(Given records Opens)

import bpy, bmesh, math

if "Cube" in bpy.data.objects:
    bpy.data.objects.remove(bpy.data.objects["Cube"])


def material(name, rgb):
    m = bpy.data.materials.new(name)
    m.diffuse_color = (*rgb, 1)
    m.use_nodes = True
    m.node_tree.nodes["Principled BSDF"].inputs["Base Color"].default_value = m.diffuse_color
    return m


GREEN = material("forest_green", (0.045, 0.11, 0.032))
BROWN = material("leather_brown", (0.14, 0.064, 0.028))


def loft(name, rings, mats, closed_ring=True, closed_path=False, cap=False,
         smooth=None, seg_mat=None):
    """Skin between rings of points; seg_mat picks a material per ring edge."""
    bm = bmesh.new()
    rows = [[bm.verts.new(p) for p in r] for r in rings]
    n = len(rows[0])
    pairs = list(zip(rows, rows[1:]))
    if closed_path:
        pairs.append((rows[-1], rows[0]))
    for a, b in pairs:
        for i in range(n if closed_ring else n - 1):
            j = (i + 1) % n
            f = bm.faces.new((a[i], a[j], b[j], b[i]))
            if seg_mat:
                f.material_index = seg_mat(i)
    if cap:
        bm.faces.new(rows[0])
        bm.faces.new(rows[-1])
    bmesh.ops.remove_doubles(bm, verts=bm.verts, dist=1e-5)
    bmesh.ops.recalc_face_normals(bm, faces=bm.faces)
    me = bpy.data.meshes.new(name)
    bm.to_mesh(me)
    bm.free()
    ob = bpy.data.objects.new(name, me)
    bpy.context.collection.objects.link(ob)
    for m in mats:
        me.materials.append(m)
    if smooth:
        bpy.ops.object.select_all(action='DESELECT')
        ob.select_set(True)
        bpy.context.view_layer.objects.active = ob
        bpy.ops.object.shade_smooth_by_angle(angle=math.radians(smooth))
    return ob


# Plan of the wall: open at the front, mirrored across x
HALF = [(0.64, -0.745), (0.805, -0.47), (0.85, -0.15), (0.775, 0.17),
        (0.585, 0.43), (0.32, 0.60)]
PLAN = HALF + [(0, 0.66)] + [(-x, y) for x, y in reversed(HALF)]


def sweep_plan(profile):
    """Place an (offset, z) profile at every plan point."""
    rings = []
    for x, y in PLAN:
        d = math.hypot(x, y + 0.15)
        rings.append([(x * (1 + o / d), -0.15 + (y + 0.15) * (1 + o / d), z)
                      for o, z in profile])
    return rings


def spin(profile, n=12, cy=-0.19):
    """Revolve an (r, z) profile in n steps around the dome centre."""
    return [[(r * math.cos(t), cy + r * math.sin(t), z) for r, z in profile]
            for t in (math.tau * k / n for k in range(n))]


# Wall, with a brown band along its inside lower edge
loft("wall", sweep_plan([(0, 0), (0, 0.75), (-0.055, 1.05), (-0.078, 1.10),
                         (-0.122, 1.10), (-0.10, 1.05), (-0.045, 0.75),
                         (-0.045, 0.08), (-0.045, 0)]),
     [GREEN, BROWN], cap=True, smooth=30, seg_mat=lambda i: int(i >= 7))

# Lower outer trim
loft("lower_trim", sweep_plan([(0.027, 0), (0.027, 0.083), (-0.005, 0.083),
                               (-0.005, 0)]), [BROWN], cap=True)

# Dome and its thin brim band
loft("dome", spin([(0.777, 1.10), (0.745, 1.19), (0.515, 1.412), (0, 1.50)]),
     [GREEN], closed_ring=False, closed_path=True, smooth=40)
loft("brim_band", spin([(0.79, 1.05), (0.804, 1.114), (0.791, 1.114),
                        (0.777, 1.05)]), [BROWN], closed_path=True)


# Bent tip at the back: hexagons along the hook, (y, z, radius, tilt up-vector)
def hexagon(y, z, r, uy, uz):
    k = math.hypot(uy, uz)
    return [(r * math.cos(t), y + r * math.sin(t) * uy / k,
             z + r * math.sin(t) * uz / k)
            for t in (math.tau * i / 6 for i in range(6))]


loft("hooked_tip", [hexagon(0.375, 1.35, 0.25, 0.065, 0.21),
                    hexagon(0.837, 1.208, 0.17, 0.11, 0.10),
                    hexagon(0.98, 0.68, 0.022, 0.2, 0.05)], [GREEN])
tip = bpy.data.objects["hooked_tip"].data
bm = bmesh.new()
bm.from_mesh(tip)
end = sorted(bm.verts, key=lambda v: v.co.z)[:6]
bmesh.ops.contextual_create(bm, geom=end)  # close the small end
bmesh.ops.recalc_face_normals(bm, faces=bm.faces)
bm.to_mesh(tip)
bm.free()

(Given records Closes)

After reading the material above, state how many of its lines hold the word "loft". No other output is needed.

6